September is Sepsis Awareness Month, according to the nonprofit Sepsis Alliance. Sepsis is a condition in which the body overreacts to an infection, causing further, sometimes fatal, complications. In the United States, there are more than 1.7 million cases of sepsis each year, and more than 270,000 Americans die from it annually, making it the third leading cause of death.
Sepsis, sometimes called septicemia or blood poisoning, can occur while a patient is hospitalized or while he or she is in the community. Although up to 87% of sepsis cases occur outside of the hospital, among individuals who die in a hospital, fully one-third have sepsis, according to the Centers for Disease Control and Prevention (CDC).
When sepsis is caused by the negligence of medical personnel, a patient may have a claim for medical malpractice. Medical malpractice occurs when a patient is injured because his or her doctor, nurse, or other medical professional fails to satisfy the standard of care that the law requires of him or her.

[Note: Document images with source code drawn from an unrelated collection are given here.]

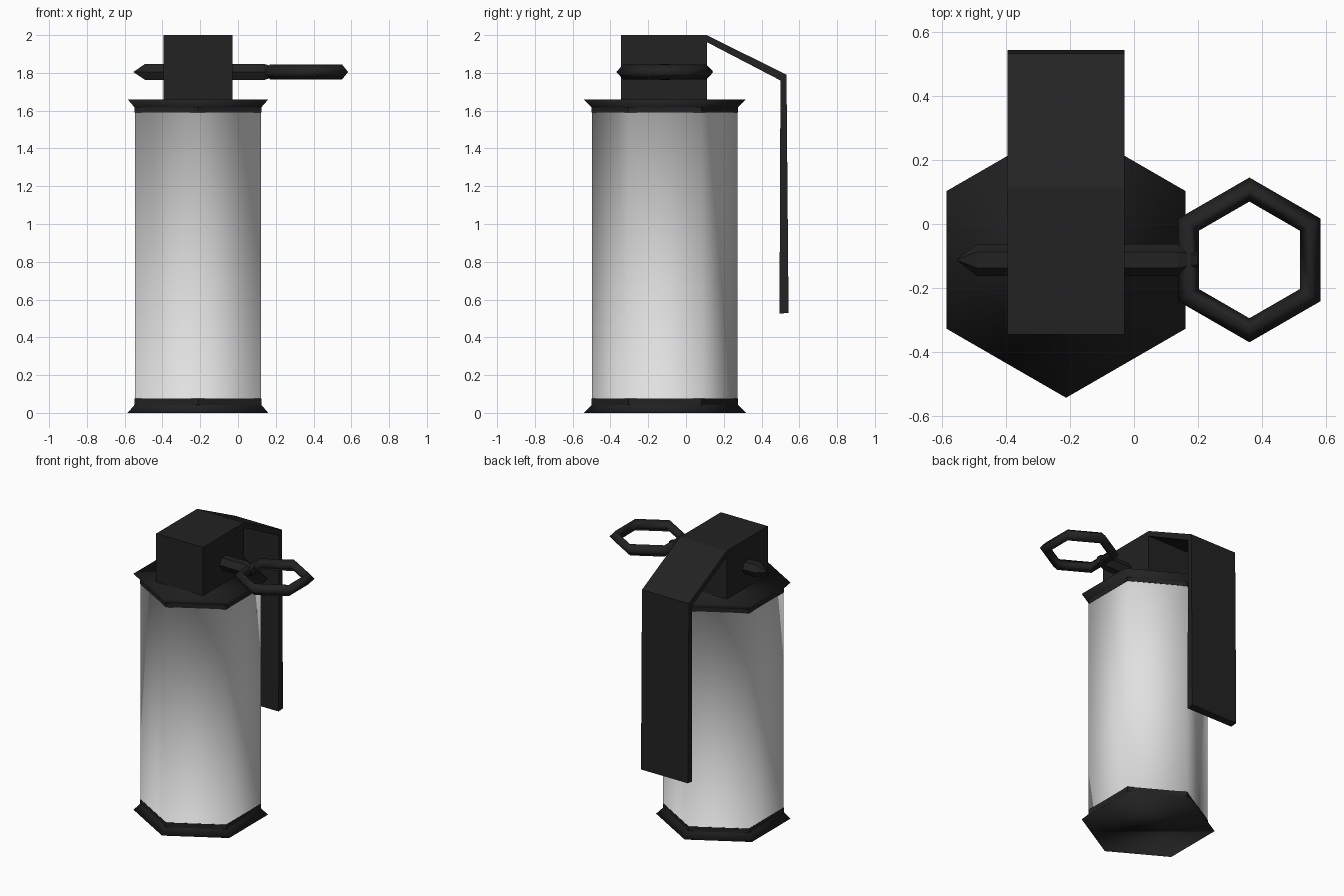
import bpy, bmesh, math
from mathutils import Vector

old = bpy.data.objects.get("Cube")
if old:
    bpy.data.objects.remove(old, do_unlink=True)


def material(name, value):
    m = bpy.data.materials.new(name)
    m.use_nodes = True
    color = (value, value, value, 1)
    m.diffuse_color = color
    m.node_tree.nodes["Principled BSDF"].inputs["Base Color"].default_value = color
    return m


black = material("matte black", 0.016)
grey = material("light grey", 0.75)
AXIS = Vector((-0.212, -0.112, 0))
SIDES = 6


def finish(name, bm, mats, smooth=False):
    bmesh.ops.recalc_face_normals(bm, faces=bm.faces)
    for f in bm.faces:
        f.smooth = smooth
    mesh = bpy.data.meshes.new(name)
    bm.to_mesh(mesh)
    bm.free()
    for m in mats:
        mesh.materials.append(m)
    obj = bpy.data.objects.new(name, mesh)
    bpy.context.collection.objects.link(obj)
    return obj


def hexagon(bm, radius, height, center):
    """Ring of vertices with corners on the y axis."""
    return [bm.verts.new(center + Vector((radius * math.sin(a), -radius * math.cos(a), height)))
            for a in (math.tau * i / SIDES for i in range(SIDES))]


def bridge(bm, a, b):
    n = len(a)
    return [bm.faces.new((a[i], a[(i + 1) % n], b[(i + 1) % n], b[i])) for i in range(n)]


def loft(name, profile, center, mats, smooth=False, closed=False):
    """Stack hexagons along z from (radius, height) pairs."""
    bm = bmesh.new()
    rings = [hexagon(bm, r, z, center) for r, z in profile]
    for a, b in zip(rings, rings[1:]):
        bridge(bm, a, b)
    if closed:
        bridge(bm, rings[-1], rings[0])
    else:
        bm.faces.new(rings[0])
        bm.faces.new(rings[-1])
    return finish(name, bm, mats, smooth)


def extrude_x(name, outline, x0, x1):
    """Extrude a (y, z) outline along x."""
    bm = bmesh.new()
    a, b = ([bm.verts.new((x, y, z)) for y, z in outline] for x in (x0, x1))
    bridge(bm, a, b)
    bm.faces.new(a)
    bm.faces.new(b)
    return finish(name, bm, [black])


# Canister with flared rims, smooth so the sides read as rounded
canister = loft("canister", [(0.43, 0), (0.385, 0.045), (0.385, 1.615), (0.43, 1.66)],
                AXIS, [grey, black], smooth=True)
for f in canister.data.polygons:
    f.material_index = 0 if 0.5 < f.center.z < 1.2 else 1

# Dark bands beside each rim
for name, low, high in (("lower_band", 0.04, 0.075), ("upper_band", 1.59, 1.62)):
    loft(name, [(0.387, low), (0.387, high)], AXIS, [black])

# Fuse block and the bent safety lever
X0, X1 = -0.395, -0.03
extrude_x("fuse_block", [(-0.345, 1.655), (0.11, 1.655), (0.11, 2), (-0.345, 2)], X0, X1)
extrude_x("safety_lever", [(0.11, 2), (0.532, 1.79), (0.543, 0.53), (0.495, 0.525),
                           (0.5, 1.76), (0.11, 1.963)], X0, X1)

# Pin through the block, tapered at both ends
pin = loft("pin", [(0.002, -0.552), (0.05, -0.49), (0.05, 0.135), (0.028, 0.2)],
           Vector((0, 0, 0)), [black])
pin.rotation_euler = (0, math.pi / 2, 0)
pin.location = (0, -0.112, 1.805)

# Pull ring with a diamond cross-section
loft("pull_ring", [(0.257, 0), (0.22, 0.04), (0.182, 0), (0.22, -0.04)],
     Vector((0.36, -0.112, 1.805)), [black], smooth=True, closed=True)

Article at a Glance
- Sepsis refers to the body’s overreaction to a bacterial or viral infection, leading the immune system to begin damaging the body’s tissues and organs.
- Symptoms of sepsis include an abnormally high or low body temperature, fast heart rate or respiratory rate, mental decline, and extreme pain or discomfort.
- When sepsis is caused or exacerbated by a medical professional’s negligent care, Ohio law entitles the injured patient to recover through a medical malpractice lawsuit.
What is Sepsis?
Sepsis is the body’s extreme overreaction to an infection. An infection occurs when bacteria or viruses enter the body, proliferate, and cause harm. A person can become infected by bacteria or viruses in any number of ways, including:
- Eating contaminated food;
- Failing to wash your hands after using the bathroom or before eating; or
- Having a scrape, scratch, or open wound.
When you have an infection, your body’s immune system takes steps to eliminate it. But, in some circumstances, your body’s response to an infection can cause as much harm as good. In effect, your immune system may begin damaging your body’s tissues and organs in addition to the infection. That’s sepsis.
Sepsis cases range from mild to severe. Severe sepsis can lead to septic shock—a condition in which blood pressure becomes extremely low. According to the Mayo Clinic, nearly half of all septic shock cases are fatal. The key to treating sepsis is to obtain medical attention as soon as possible after symptoms develop.
Doctors treat sepsis using antibiotics. These antibiotics help your immune system fight off the initial infection. Doctors may use other treatments as well to help alleviate the symptoms of sepsis.
What are the Symptoms of Sepsis?
According to the CDC, the symptoms of sepsis include the presence of an infection and:
- A high heart rate;
- An abnormally high or low temperature;
- Confusion, disorientation, or other mental decline;
- Difficulty breathing;
- Extreme pain or discomfort; and
- “Clammy” or sweaty skin.
The Sepsis Alliance summarizes these symptoms using a mnemonic device, TIME:
- Mental decline
- Extremely ill
The organization advises: “Watch for a combination of these symptoms. If you suspect sepsis, see a doctor urgently, CALL 911 or go to a hospital.”
Sepsis and Medical Malpractice
Medical malpractice occurs when a doctor, nurse, or other health-care professional or organization fails to adhere to the standard of care required by Ohio law, and that failure injures a patient. Not every negative medical outcome is medical malpractice. What matters are the acts or omissions of health-care providers, not necessarily outcomes.
Even so, sepsis may be the result of medical malpractice. For example, a patient may have a medical malpractice claim against a hospital, doctor, or nurse if the patient becomes infected and develops sepsis as the result of:
- Unsanitary conditions in a hospital, doctor’s office, or nursing home;
- Improperly cleaned medical utensils or equipment;
- Improperly maintained HVAC systems that allow bacteria to spread through the air; or
- A misdiagnosis of an infection or sepsis, leading to inadequate treatment.
A prevailing plaintiff in a medical malpractice lawsuit is entitled to recover medical malpractice damages for his or her medical expenses, including the costs of drugs and medical devices, lost wages resulting from his or her injury, and pain and suffering, among others.
However, Ohio imposes a short statute of limitations on medical malpractice claims. In general, if a person does not file a medical malpractice lawsuit within one year of when his or her injury occurred, then that person will lose the right to file a lawsuit at all, even if his or her case is strong.
Contact Our Ohio Sepsis Attorneys
Medical malpractice claims in Ohio are among the most complicated types of personal injury claims. They nearly always require expert testimony to show that a health-care professional has not satisfied the standard of care, and that that failure caused a person’s injury. And, of course, the doctor or other medical professional on the other side of the case will be represented by sophisticated defense lawyers.
As a consequence, it is critical to work closely with an experienced Ohio medical malpractice attorney when considering a medical malpractice lawsuit. And, given the strict time limits involved in filing a medical malpractice claim in Ohio, that should be done sooner rather than later.